had been virtually silent as spokesmen for their ancestral past.. This preservation
effort has provided a new dimension to how we, as cultural resource experts,
evaluate pre-historic archaeological sites. Through this process we witnessed
a collision between the traditional culture of the Lenape and the archaeological
science that here-to-for would have been enough to resolve a land use conflict.
Certainly this effort has given us some new consideration for what might
- in the future - be considered appropriate treatment.
Rudnick, LLP, for hundreds of hours of pro-bono legal work, and specifically
to Attorney Greg Werkheiser leading the legal, political, and public relations
effort to ensure the protection of the site
Lenni-Lenape Indians of New Jersey for their commitment to preserve our
collective human heritage and their contributions to NJ's better understanding
of the history of its indigenous peoples, specifically to Urie Ridgeway,
Earl Evans and Tribal Chief Mark Gould.
Paladini, for her tireless commitment to bringing an ethic of historic preservation
to her community.
Patterson, for his ten-year commitment to this site, his due diligence in
seeing it protected and for this enthusiasm in never getting tired of telling
us about it.
consultants to the Lenape, lead by Cara Blume and including Rick Affleck
and William Sandy for their willingness to volunteer their professional
Brown of the Bergen Record and Barbara Maneri of the Vernon News-Advertiser
North for their extensive and balanced coverage that has brought public
attention to the preservation process.
Every so often, someone
surfaces who's contributions to the advancement of historic preservation and
the preservation of historic sites in New Jersey, is so deserving of recognition
that an award is given to one individual.
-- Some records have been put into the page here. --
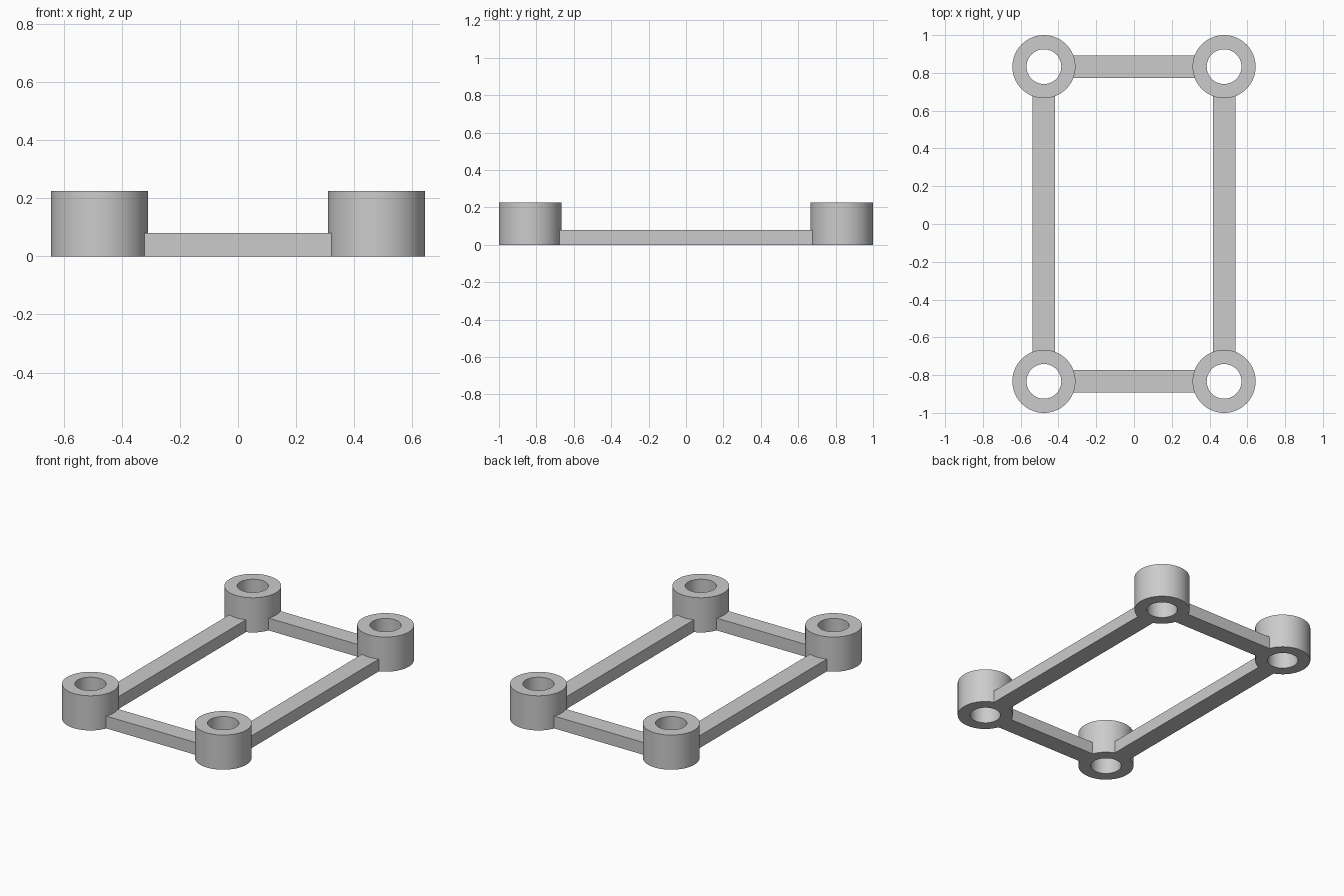
import bpy, bmesh, math

cube = bpy.data.objects.get("Cube")
if cube:
    bpy.data.objects.remove(cube)

CX, CY = 0.477, 0.833            # post centres
R_OUT, R_IN, POST_H = 0.167, 0.092, 0.225
BAR_W, BAR_H = 0.12, 0.08
SEGMENTS = 64

grey = bpy.data.materials.new("plain grey")
grey.use_nodes = True
colour = (0.6, 0.6, 0.6, 1)
grey.diffuse_color = colour
grey.node_tree.nodes["Principled BSDF"].inputs["Base Color"].default_value = colour


def add_object(name, bm, location):
    mesh = bpy.data.meshes.new(name)
    bmesh.ops.recalc_face_normals(bm, faces=bm.faces)
    bm.to_mesh(mesh)
    bm.free()
    mesh.materials.append(grey)
    obj = bpy.data.objects.new(name, mesh)
    obj.location = location
    bpy.context.collection.objects.link(obj)
    return obj


def add_post(name, x, y):
    """Hollow round post: a rectangular wall section spun about z."""
    bm = bmesh.new()
    section = [(R_IN, 0), (R_OUT, 0), (R_OUT, POST_H), (R_IN, POST_H)]
    verts = [bm.verts.new((r, 0, z)) for r, z in section]
    edges = [bm.edges.new((verts[i], verts[(i + 1) % 4])) for i in range(4)]
    bmesh.ops.spin(bm, geom=verts + edges, cent=(0, 0, 0), axis=(0, 0, 1),
                   angle=math.tau, steps=SEGMENTS, use_merge=True)
    bmesh.ops.remove_doubles(bm, verts=bm.verts, dist=0.0001)
    obj = add_object(name, bm, (x, y, 0))
    bpy.ops.object.select_all(action="DESELECT")
    obj.select_set(True)
    bpy.context.view_layer.objects.active = obj
    bpy.ops.object.shade_smooth_by_angle(angle=math.radians(30))


def add_bar(name, x, y, size_x, size_y):
    bm = bmesh.new()
    bmesh.ops.create_cube(bm, size=1)
    bmesh.ops.scale(bm, vec=(size_x, size_y, BAR_H), verts=bm.verts)
    add_object(name, bm, (x, y, BAR_H / 2))


# Hollow corner posts
for side, sx in (("left", 1), ("right", -1)):
    for end, sy in (("front", -1), ("back", 1)):
        add_post(f"{end}_{side}_post", sx * CX, sy * CY)

# Connecting bars, ending just inside the post walls
reach = math.sqrt(R_OUT ** 2 - (BAR_W / 2) ** 2) - 0.002
for side, sx in (("left", 1), ("right", -1)):
    add_bar(f"{side}_bar", sx * CX, 0, BAR_W, 2 * (CY - reach))
for end, sy in (("front", -1), ("back", 1)):
    add_bar(f"{end}_bar", 0, sy * CY, 2 * (CX - reach), BAR_W)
This year, that person is Gregory
served the State of New Jersey in his capacity as the Director of the Division
of Parks & Forestry for 18 years. As the State Park Service grew in acreage,
so too did the number of historic sites it managed, but more importantly,
began to interpret as such. At last count, the Division owns and oversees
57 historic sites. And under Mr. Marshall's leadership, the sites continued
to be upgraded, and more staff for interpretation and visitor services were
his leadership, many of New Jersey's historic sites were restored, receiving
accolades from the preservation community and with some initiatives even receiving
State and national recognition as well.
many have attested, Mr. Marshall was well known for his participation in
the many Friends Group organizations, attending board meetings, committee
meetings, public events, and visiting with staff, at any time of day, week
or evening. He was truly interested, attentively listening and providing
encouragement for the not so easy to overcome obstacles.
of the key projects in which he took a leadership role was highlighting
the role of New Jersey in the American Revolution. Under Mr. Marshall's
direction, the Division of Parks and Forestry, the first organization to
focus on the Revolution as the 225th anniversary approached, developed a
marketing campaign called the Crossroads of the American Revolution,
producing a guide to American Revolutionary War sites, a driving tour brochure,
a poster and a lecture series. This initiative gave way to the 225th Anniversary
Celebration Commission and became the catalyst for the Crossroads National
Heritage Area study.
Marshall would be the first to point out that these achievements were due
to the dedication and focused efforts of the many others involved in these
endeavors. However, it was Greg who demonstrated the vision coupled with
the ability to strategize, to set goals and accomplish them despite insufficient
resources in funding and staffing and in spite of the challenges posed by
historic preservation award for "Significant contributions to the advancement
of historic preservation and preservation of historic resources in New Jersey"
was presented to Mr. Gregory A. Marshall.